Usually, non-triune views of the Godhead have Jesus attaining His position alongside the throne due to His achievement. Fountarian teaching has turned this the other way, emphasising relationship over performance, but the net result is still the same. Fountarianism is not a new teaching, it’s just a new skin for Arianism.

Seventh-day Adventism without acceptance of the triune Godhead would become a legalistic cult. It would tend toward Islam with a focus on exacting justice over mercy, where Jesus is just a messenger and exemplar, rather than our substitute and surety.

Is the Trinity a Deception of Satan?

If the “Trinity” doctrine is a deception of Satan that he has used to deceive and derail God’s people, then it would be very important to unveil the deception and promote the truth. Many have argued that teachings opposed to their own are part of an elaborate conspiracy of the devil to do just that: to deceive and eternally damn otherwise honest seekers after truth.

It is indeed quite likely that all erroneous teachings are part of the devil’s plans to separate as many as he can from God’s salvation. However, an elaborate explanation of how this belief or that belief is part of the devil’s plan does not constitute primary evidence for or against a particular viewpoint for the following reasons:

  1. Truth and error are often hard to tell apart on a number of fronts, as error does not usually converge around one consistent picture. So it is very risky to come to conclusions on the nature of truth by proposing a narrative that explains what may be perceived as error.
  2. There is a strong risk of using straw men arguments to mix in some obvious error as well as truth into something that is labelled as deception in its entirety and thus rejected in its entirety.
  3. Narratives explaining the devil’s plans in deceiving people run the risk of being part of the devil’s plans in themselves: the devil would gladly have us think that we know all of his devices when we simply do not.
  4. Narratives attempting to explain the devil’s deceptions often fail to engage with the core evidence of what is the truth of the doctrinal matter. If someone can propose how a particular “Trinity” doctrine may be part of the devil’s plans to deceive people, that hardly constitutes “evidence” in comparison to inspired writings that shed truth as to the character and nature of God.

Ignoring The Holy Spirit’s Personal Role at our Own Peril

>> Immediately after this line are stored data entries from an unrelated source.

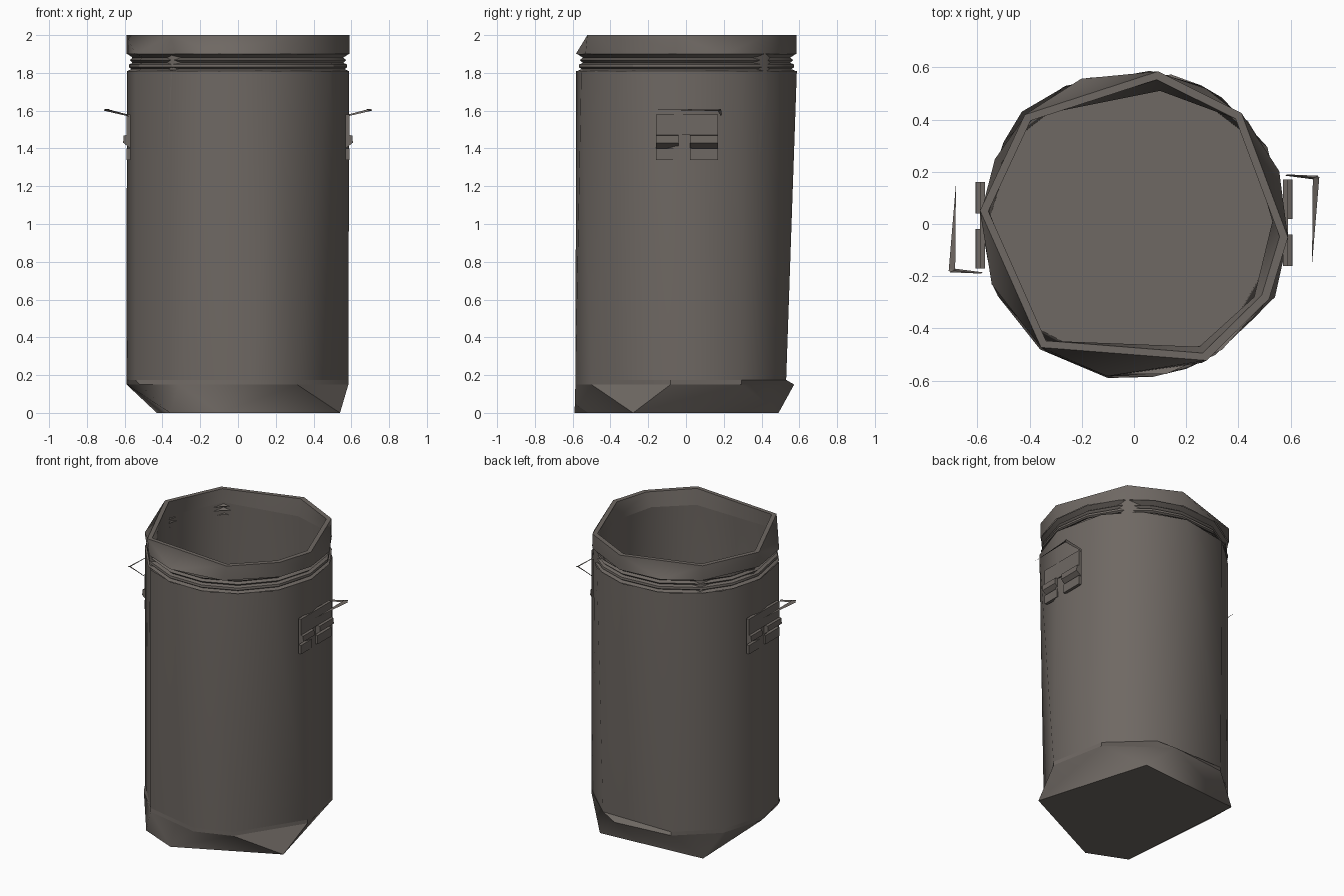
import bpy, bmesh, math
from mathutils import Vector

if "Cube" in bpy.data.objects:
    bpy.data.objects.remove(bpy.data.objects["Cube"])

mat = bpy.data.materials.new("dark warm grey")
mat.diffuse_color = (0.158, 0.139, 0.125, 1)
mat.use_nodes = True
mat.node_tree.nodes["Principled BSDF"].inputs["Base Color"].default_value = mat.diffuse_color


def ring(angles, r, z):
    return [Vector((r * math.cos(math.radians(a)), r * math.sin(math.radians(a)), z)) for a in angles]


def finish(bm, name, angle=40):
    me = bpy.data.meshes.new(name)
    bm.to_mesh(me)
    bm.free()
    me.materials.append(mat)
    ob = bpy.data.objects.new(name, me)
    bpy.context.collection.objects.link(ob)
    bpy.ops.object.select_all(action='DESELECT')
    ob.select_set(True)
    bpy.context.view_layer.objects.active = ob
    bpy.ops.object.shade_smooth_by_angle(angle=math.radians(angle))
    return ob


def add_hull(bm, pts):
    vs = [bm.verts.new(p) for p in pts]
    bmesh.ops.convex_hull(bm, input=vs)


def loft(name, lower, upper, cap_low=False, inward=False, angle=40):
    """Skin between two unequal rings, optionally keeping the lower cap."""
    bm = bmesh.new()
    add_hull(bm, lower + upper)
    bmesh.ops.recalc_face_normals(bm, faces=bm.faces)
    zl, zu = lower[0].z, upper[0].z
    low = [f for f in bm.faces if all(abs(v.co.z - zl) < 1e-5 for v in f.verts)]
    drop = [f for f in bm.faces if all(abs(v.co.z - zu) < 1e-5 for v in f.verts)]
    # keep the flat cap separate so it shades flat
    if cap_low:
        bmesh.ops.split(bm, geom=low)
    else:
        drop += low
    bmesh.ops.delete(bm, geom=drop, context='FACES')
    if inward:
        bmesh.ops.reverse_faces(bm, faces=bm.faces)
    return finish(bm, name, angle)


def stack(name, rings, angle=40):
    """Quad strips between rings of equal count."""
    bm = bmesh.new()
    loops = [[bm.verts.new(p) for p in r] for r in rings]
    n = len(loops[0])
    for a, b in zip(loops, loops[1:]):
        for i in range(n):
            j = (i + 1) % n
            bm.faces.new((a[i], a[j], b[j], b[i]))
    return finish(bm, name, angle)


# Base: five-sided foot widening to the body
foot = [Vector((x, y, 0)) for x, y in
        ((0.54, -0.28), (-0.10, -0.59), (-0.36, -0.48), (-0.43, 0.43), (0.31, 0.49))]
flare_angles = (-8, 30, 76, 116, 148, 178, 208, 238, 277, 302)
loft("base", foot, ring(flare_angles, 0.59, 0.15), cap_low=True, angle=65)

# Body wall
low_angles = (-8, 30, 64, 116, 148, 178, 203, 238, 277, 302)
top_angles = (-4, 30, 55, 84, 118, 147, 176, 203, 238, 260, 290, 325)
stack("base_step", [ring(flare_angles, 0.59, 0.15), ring(low_angles, 0.59, 0.175)])
loft("body", ring(low_angles, 0.59, 0.175), ring(top_angles, 0.59, 1.81), angle=60)

# Grooved neck under the rim
neck_angles = (-4, 20, 42, 62, 81, 108, 135, 155, 176, 205, 233, 258, 282, 305, 331)
stack("neck", [ring(neck_angles, r, z) for r, z in
               ((0.588, 1.81), (0.565, 1.82), (0.58, 1.83), (0.578, 1.845),
                (0.558, 1.853), (0.575, 1.868), (0.558, 1.88), (0.588, 1.9))], 25)

# Rim band and its flat lip
rim_low = (-5, 20, 46, 81, 110, 135, 175, 203, 236, 260, 296, 331)
rim_top = (-5, 46, 81, 135, 175, 233, 298, 331)
loft("rim", ring(rim_low, 0.592, 1.9), ring(rim_top, 0.592, 2.0), angle=70)
stack("rim_lip", [ring(rim_top, 0.592, 2.0), ring(rim_top, 0.56, 2.0)])

# Inside: band tapering under the lip, then the wall and floor
ledge = [Vector((x, y, 1.9)) for x, y in
         ((0.53, 0.01), (0.41, 0.42), (0.10, 0.51), (-0.40, 0.41),
          (-0.56, 0.06), (-0.35, -0.46), (0.25, -0.47), (0.46, -0.28))]
stack("rim_inside", [ring(rim_top, 0.56, 2.0), ledge], 70)
floor_angles = (-8, 35, 70, 112, 145, 180, 222, 262, 308)
loft("inner_wall_and_floor", ring(floor_angles, 0.56, 0.18), ledge,
     cap_low=True, inward=True, angle=60)


# Handles: bracket plates, bar pieces and a thin swinging grip, turned 180 degrees for the other side
def box(bm, x0, x1, y0, y1, z0, z1):
    add_hull(bm, [(x, y, z) for x in (x0, x1) for y in (y0, y1) for z in (z0, z1)])


for side, turn in (("right", 1), ("left", -1)):
    bm = bmesh.new()
    for y0, y1 in ((-0.16, -0.04), (0.02, 0.17)):
        box(bm, 0.57, 0.59, y0, y1, 1.34, 1.40)
        add_hull(bm, [(x, y, z) for y in (y0, y1) for x, z in
                      ((0.57, 1.40), (0.57, 1.475), (0.608, 1.43), (0.606, 1.468))])
    box(bm, 0.57, 0.59, -0.16, 0.17, 1.47, 1.58)
    # arm and grip
    add_hull(bm, [(0.58, 0.185, 1.57), (0.585, 0.19, 1.58), (0.705, 0.185, 1.61),
                  (0.71, 0.168, 1.60), (0.69, 0.178, 1.608)])
    add_hull(bm, [(0.71, 0.18, 1.60), (0.685, 0.175, 1.61), (0.682, -0.155, 1.605),
                  (0.70, 0.17, 1.598)])
    bmesh.ops.recalc_face_normals(bm, faces=bm.faces)
    for v in bm.verts:
        v.co.x *= turn
        v.co.y *= turn
    finish(bm, side + "_handle", 30)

The Holy Spirit is a personal presence in our lives and not simply a mystic force. What He does for us is nothing short of breath-taking. He makes “intercession for us with groanings which cannot be uttered” (Rom 8:26). He guides us into all truth (John 16:13), and convicts us of sin, righteousness and judgment (John 16:8-11). He changes our lives (2 Cor 3:18) so that we bear fruits of righteousness (Gal 5:22,23). He leads us in our Christian walk so that we become sons and daughters of God (Rom 8:14). And He empowers our witness (Acts 1:8).

All of this amazing work for our salvation does not deserve to be rewarded with a denial of His existence. Little wonder that we are told that even if someone should speak “a word against the Son of man, it shall be forgiven him: but whosoever speaketh against the Holy Ghost, it shall not be forgiven him, neither in this world, neither in the world to come” (Matt 12:32).

And God wants to pour out His Spirit in the latter rain (Joel 2:23-29) to light the whole world with His glory (Rev 18:1). Another warning is given in the parable of the ten virgins (Matt 25:1-13) about neglecting the gift of God’s Spirit.

Why reward the Holy Spirit for His most active and personal role on behalf of our salvation and witness with a denial of His existence, especially in face of these most solemn warnings? To suggest that the Holy Spirit is simply the presence of Christ is grossly misunderstanding the Scriptures and Spirit of Prophecy, and makes nonsense of the above warning.

The Holy Spirit is a wonderful Comforter whose personal existence deserves to be embraced! (See John 14:16, Luke 11:13.)